**DATA SECTION**
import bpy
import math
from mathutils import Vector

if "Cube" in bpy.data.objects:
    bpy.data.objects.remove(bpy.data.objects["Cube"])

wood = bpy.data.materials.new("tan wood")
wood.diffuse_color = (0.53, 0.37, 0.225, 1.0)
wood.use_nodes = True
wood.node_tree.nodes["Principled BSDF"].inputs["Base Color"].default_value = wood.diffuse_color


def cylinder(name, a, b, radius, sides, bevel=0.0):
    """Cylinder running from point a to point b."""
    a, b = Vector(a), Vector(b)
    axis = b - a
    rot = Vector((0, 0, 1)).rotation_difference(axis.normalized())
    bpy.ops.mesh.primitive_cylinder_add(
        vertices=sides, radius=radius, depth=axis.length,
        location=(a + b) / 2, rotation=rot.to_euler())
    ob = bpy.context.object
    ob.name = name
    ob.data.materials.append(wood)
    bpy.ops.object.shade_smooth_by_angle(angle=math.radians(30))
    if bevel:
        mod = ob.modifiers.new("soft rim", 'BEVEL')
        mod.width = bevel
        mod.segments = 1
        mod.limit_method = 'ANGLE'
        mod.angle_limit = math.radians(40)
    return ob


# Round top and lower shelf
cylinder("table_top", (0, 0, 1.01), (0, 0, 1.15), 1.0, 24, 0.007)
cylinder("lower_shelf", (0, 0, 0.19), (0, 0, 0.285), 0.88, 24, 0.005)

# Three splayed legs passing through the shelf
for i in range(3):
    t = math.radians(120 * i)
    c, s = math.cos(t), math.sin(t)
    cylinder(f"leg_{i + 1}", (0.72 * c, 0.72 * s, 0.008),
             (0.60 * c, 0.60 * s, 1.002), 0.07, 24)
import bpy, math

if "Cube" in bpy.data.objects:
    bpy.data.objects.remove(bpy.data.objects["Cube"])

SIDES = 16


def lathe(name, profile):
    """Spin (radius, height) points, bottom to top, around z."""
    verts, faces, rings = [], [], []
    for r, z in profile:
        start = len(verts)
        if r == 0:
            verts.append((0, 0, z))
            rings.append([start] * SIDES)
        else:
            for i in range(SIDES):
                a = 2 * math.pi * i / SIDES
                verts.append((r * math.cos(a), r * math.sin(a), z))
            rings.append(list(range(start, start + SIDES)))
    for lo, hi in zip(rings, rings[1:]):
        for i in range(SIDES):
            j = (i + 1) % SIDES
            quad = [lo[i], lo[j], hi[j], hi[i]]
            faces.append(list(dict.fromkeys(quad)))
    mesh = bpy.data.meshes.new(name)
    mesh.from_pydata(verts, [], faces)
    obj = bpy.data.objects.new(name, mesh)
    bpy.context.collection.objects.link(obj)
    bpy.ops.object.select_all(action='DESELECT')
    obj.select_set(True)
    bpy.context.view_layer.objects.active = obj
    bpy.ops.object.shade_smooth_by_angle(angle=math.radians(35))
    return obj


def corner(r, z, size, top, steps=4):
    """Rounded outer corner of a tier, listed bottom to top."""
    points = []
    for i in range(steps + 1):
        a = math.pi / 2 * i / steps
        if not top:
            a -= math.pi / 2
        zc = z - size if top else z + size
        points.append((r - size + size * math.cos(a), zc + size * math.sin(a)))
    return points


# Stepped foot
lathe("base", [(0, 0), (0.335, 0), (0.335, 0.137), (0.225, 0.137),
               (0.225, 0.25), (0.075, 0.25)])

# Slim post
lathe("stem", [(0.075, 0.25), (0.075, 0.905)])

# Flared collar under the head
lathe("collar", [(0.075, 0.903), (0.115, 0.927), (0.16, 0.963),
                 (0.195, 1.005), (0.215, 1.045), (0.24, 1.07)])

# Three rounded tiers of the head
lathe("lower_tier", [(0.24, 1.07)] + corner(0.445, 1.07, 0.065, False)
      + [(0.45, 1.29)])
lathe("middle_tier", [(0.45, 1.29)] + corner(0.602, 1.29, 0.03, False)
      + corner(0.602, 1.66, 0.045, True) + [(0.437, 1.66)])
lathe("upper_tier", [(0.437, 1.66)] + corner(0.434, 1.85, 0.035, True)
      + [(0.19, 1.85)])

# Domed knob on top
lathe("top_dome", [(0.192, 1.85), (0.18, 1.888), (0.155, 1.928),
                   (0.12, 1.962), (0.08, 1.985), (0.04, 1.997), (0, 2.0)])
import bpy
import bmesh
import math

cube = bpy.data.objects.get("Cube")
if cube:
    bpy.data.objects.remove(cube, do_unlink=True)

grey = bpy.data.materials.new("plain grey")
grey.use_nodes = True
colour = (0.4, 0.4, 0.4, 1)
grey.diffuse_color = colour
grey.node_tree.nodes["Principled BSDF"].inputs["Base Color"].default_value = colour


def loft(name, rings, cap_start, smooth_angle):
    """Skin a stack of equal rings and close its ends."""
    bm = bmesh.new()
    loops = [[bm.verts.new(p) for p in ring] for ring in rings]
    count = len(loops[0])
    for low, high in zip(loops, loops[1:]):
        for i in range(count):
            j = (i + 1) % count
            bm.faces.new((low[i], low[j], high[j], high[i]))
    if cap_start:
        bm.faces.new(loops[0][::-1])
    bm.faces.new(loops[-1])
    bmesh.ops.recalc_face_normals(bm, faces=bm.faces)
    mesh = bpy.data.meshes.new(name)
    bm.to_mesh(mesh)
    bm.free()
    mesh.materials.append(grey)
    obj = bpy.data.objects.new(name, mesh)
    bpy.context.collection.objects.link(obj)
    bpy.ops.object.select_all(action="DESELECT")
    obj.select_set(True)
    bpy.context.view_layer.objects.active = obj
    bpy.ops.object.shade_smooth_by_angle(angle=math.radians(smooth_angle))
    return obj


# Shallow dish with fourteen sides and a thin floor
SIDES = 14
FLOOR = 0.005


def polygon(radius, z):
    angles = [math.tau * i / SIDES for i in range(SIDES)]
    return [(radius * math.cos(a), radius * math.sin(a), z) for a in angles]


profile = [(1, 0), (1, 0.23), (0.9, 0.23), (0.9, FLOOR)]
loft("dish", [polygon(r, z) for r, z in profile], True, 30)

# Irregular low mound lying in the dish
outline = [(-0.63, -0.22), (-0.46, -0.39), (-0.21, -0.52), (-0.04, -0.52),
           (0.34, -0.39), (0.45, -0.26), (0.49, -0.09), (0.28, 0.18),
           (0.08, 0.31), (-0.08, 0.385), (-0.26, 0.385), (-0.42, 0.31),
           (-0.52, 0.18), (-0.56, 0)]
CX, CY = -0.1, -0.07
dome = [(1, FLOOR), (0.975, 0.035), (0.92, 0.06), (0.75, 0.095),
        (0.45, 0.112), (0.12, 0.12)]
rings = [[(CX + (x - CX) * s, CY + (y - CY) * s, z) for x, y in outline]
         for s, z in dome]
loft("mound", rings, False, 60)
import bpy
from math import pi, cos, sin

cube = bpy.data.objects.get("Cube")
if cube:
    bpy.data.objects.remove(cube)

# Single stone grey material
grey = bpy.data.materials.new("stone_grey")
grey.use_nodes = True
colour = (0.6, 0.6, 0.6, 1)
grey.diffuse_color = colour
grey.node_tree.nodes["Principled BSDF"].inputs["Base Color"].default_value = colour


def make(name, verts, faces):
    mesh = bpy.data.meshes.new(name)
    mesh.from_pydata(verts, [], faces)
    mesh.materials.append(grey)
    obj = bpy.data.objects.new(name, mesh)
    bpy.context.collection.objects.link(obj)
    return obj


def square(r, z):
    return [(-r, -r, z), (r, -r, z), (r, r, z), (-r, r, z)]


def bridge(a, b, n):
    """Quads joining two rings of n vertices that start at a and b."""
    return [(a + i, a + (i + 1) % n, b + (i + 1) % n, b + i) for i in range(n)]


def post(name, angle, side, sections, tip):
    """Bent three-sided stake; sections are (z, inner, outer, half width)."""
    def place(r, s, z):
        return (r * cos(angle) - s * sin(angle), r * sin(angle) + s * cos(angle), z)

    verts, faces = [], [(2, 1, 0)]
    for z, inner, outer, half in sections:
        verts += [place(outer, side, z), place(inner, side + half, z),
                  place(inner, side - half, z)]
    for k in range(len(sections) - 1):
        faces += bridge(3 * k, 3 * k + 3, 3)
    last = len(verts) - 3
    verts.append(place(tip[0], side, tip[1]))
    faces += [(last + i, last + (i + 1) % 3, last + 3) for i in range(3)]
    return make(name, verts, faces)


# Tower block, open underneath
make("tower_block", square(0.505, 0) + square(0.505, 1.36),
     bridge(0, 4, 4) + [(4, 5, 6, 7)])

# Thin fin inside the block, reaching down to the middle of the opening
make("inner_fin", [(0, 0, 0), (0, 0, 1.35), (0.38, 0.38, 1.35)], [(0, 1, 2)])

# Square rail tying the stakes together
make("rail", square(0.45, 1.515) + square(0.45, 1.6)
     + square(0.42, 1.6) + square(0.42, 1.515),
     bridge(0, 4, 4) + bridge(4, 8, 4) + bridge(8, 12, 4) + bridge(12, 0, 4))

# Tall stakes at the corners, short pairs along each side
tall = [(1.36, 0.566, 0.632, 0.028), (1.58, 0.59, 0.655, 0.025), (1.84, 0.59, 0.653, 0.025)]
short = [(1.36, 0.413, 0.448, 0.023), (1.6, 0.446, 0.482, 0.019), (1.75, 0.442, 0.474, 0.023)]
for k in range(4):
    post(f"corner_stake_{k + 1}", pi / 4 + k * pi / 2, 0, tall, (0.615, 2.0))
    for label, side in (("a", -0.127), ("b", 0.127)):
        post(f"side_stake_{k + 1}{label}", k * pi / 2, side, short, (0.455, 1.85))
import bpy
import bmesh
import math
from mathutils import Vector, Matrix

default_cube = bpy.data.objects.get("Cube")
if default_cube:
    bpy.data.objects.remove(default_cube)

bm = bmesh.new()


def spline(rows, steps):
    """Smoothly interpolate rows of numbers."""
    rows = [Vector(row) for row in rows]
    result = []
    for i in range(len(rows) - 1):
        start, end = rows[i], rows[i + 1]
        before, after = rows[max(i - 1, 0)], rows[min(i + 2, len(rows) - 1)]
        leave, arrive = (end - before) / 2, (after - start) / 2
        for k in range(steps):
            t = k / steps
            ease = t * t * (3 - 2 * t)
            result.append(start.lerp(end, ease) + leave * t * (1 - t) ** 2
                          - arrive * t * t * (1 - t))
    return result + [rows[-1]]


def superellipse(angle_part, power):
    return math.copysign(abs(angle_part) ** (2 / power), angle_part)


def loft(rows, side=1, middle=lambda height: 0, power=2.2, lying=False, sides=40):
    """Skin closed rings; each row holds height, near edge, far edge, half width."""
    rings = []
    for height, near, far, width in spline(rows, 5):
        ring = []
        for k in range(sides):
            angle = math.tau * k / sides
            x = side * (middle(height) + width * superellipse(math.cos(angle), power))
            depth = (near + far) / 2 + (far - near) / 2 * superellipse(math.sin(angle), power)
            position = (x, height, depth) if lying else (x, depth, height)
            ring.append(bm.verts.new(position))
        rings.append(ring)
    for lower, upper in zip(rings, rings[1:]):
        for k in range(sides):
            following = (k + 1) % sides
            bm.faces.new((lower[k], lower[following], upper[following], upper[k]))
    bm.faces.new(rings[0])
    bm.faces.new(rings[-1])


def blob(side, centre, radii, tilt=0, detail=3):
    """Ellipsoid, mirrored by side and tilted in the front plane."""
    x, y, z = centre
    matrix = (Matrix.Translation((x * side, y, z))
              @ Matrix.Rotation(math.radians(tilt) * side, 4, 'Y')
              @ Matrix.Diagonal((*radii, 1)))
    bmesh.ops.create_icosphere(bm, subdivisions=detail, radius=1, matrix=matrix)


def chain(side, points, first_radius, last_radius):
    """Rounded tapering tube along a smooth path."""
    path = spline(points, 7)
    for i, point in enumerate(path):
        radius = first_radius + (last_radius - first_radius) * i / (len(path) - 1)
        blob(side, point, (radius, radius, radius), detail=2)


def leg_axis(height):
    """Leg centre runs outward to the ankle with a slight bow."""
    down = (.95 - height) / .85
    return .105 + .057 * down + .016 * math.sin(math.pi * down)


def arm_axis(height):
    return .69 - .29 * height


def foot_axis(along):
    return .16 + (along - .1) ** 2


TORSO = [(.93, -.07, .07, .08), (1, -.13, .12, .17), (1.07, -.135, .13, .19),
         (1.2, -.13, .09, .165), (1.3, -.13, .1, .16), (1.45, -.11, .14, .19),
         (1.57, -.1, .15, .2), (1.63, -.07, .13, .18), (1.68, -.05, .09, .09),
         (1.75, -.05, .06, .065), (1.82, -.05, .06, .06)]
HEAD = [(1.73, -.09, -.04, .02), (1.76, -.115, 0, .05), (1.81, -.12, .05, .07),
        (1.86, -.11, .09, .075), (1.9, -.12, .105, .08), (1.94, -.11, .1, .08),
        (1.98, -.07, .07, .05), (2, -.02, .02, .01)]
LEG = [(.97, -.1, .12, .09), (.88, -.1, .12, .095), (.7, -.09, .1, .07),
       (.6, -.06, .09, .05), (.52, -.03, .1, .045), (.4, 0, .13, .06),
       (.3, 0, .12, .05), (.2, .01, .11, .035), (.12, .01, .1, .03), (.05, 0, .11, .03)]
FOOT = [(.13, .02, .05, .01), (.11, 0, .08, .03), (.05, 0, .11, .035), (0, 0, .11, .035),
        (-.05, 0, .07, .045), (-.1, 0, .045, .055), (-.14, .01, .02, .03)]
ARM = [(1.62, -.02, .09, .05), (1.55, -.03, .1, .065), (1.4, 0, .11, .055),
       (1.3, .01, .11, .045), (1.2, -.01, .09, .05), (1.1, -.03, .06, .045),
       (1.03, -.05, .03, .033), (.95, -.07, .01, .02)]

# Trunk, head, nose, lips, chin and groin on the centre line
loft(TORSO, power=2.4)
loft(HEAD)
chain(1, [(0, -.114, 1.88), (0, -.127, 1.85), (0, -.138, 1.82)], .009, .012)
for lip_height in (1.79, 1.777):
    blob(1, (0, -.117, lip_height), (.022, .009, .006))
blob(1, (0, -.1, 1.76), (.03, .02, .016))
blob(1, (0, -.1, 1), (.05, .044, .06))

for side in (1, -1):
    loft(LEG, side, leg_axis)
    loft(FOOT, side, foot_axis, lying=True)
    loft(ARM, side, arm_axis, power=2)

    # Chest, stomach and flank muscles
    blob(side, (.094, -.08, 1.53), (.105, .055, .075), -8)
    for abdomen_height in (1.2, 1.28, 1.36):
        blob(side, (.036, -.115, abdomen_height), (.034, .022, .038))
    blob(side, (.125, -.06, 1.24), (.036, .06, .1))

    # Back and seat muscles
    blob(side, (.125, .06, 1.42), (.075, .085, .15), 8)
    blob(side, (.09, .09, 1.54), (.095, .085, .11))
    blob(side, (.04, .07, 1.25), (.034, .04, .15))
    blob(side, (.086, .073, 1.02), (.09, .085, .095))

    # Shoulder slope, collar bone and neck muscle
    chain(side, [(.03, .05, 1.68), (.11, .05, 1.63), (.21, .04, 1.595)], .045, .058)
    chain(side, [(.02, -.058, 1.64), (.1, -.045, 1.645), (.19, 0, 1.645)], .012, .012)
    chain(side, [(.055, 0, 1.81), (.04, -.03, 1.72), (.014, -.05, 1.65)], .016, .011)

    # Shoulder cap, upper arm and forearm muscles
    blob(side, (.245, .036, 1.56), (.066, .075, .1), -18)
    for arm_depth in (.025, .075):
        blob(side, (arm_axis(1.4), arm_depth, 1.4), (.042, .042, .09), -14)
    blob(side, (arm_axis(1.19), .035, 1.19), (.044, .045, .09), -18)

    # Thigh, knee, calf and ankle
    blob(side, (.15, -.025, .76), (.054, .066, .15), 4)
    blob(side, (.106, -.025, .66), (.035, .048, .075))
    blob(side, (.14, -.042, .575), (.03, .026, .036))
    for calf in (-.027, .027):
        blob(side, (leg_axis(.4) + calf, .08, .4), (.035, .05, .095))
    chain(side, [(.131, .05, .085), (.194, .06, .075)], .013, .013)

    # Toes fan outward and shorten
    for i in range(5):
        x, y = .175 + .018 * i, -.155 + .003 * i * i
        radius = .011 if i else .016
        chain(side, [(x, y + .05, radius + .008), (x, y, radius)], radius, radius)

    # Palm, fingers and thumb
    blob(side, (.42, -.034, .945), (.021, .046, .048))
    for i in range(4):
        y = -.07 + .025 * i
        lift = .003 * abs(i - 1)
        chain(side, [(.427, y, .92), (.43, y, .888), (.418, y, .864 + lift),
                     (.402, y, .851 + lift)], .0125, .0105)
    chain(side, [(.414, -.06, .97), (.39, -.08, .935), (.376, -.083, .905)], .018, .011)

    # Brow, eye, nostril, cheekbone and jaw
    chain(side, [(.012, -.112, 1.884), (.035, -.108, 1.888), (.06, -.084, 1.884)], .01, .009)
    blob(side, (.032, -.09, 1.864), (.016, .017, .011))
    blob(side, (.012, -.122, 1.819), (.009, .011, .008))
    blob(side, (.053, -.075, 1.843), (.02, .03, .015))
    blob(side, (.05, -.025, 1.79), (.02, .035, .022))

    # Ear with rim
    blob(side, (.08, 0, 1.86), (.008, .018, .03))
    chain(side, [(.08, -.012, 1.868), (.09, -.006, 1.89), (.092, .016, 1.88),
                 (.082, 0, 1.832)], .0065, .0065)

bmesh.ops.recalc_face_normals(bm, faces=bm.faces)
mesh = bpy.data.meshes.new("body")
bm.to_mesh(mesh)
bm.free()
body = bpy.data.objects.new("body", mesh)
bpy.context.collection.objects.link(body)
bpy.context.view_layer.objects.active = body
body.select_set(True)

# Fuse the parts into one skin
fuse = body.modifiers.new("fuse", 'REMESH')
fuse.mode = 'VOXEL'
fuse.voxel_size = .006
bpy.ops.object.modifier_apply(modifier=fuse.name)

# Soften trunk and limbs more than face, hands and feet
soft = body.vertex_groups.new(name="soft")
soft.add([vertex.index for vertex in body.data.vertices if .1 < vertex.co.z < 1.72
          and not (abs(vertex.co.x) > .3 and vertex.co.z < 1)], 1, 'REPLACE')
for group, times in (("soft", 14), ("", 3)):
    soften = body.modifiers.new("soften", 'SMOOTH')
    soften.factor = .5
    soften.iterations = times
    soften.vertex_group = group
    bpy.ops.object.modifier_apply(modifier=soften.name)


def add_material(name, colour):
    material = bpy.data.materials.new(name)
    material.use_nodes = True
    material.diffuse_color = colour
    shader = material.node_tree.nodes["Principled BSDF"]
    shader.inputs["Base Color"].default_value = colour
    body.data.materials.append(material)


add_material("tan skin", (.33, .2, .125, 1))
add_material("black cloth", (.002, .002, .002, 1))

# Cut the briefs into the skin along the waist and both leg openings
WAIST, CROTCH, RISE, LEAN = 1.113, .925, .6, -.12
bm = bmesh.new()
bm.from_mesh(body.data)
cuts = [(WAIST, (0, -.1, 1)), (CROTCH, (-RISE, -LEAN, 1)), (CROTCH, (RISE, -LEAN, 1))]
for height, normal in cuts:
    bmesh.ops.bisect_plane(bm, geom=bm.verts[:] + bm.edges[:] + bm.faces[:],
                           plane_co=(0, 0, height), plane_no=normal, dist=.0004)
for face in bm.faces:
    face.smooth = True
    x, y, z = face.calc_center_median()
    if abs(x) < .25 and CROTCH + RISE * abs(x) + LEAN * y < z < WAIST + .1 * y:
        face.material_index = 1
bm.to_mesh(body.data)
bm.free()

**PROBLEM REQUIREMENTS**
Given the records above, restate word for word only the lines starting at the one with "verts.append((r * math.cos(a), r" and ending at the one with "0.25), (0.075, 0.905)])".

**TASK OUTPUT**
                verts.append((r * math.cos(a), r * math.sin(a), z))
            rings.append(list(range(start, start + SIDES)))
    for lo, hi in zip(rings, rings[1:]):
        for i in range(SIDES):
            j = (i + 1) % SIDES
            quad = [lo[i], lo[j], hi[j], hi[i]]
            faces.append(list(dict.fromkeys(quad)))
    mesh = bpy.data.meshes.new(name)
    mesh.from_pydata(verts, [], faces)
    obj = bpy.data.objects.new(name, mesh)
    bpy.context.collection.objects.link(obj)
    bpy.ops.object.select_all(action='DESELECT')
    obj.select_set(True)
    bpy.context.view_layer.objects.active = obj
    bpy.ops.object.shade_smooth_by_angle(angle=math.radians(35))
    return obj


def corner(r, z, size, top, steps=4):
    """Rounded outer corner of a tier, listed bottom to top."""
    points = []
    for i in range(steps + 1):
        a = math.pi / 2 * i / steps
        if not top:
            a -= math.pi / 2
        zc = z - size if top else z + size
        points.append((r - size + size * math.cos(a), zc + size * math.sin(a)))
    return points


# Stepped foot
lathe("base", [(0, 0), (0.335, 0), (0.335, 0.137), (0.225, 0.137),
               (0.225, 0.25), (0.075, 0.25)])

# Slim post
lathe("stem", [(0.075, 0.25), (0.075, 0.905)])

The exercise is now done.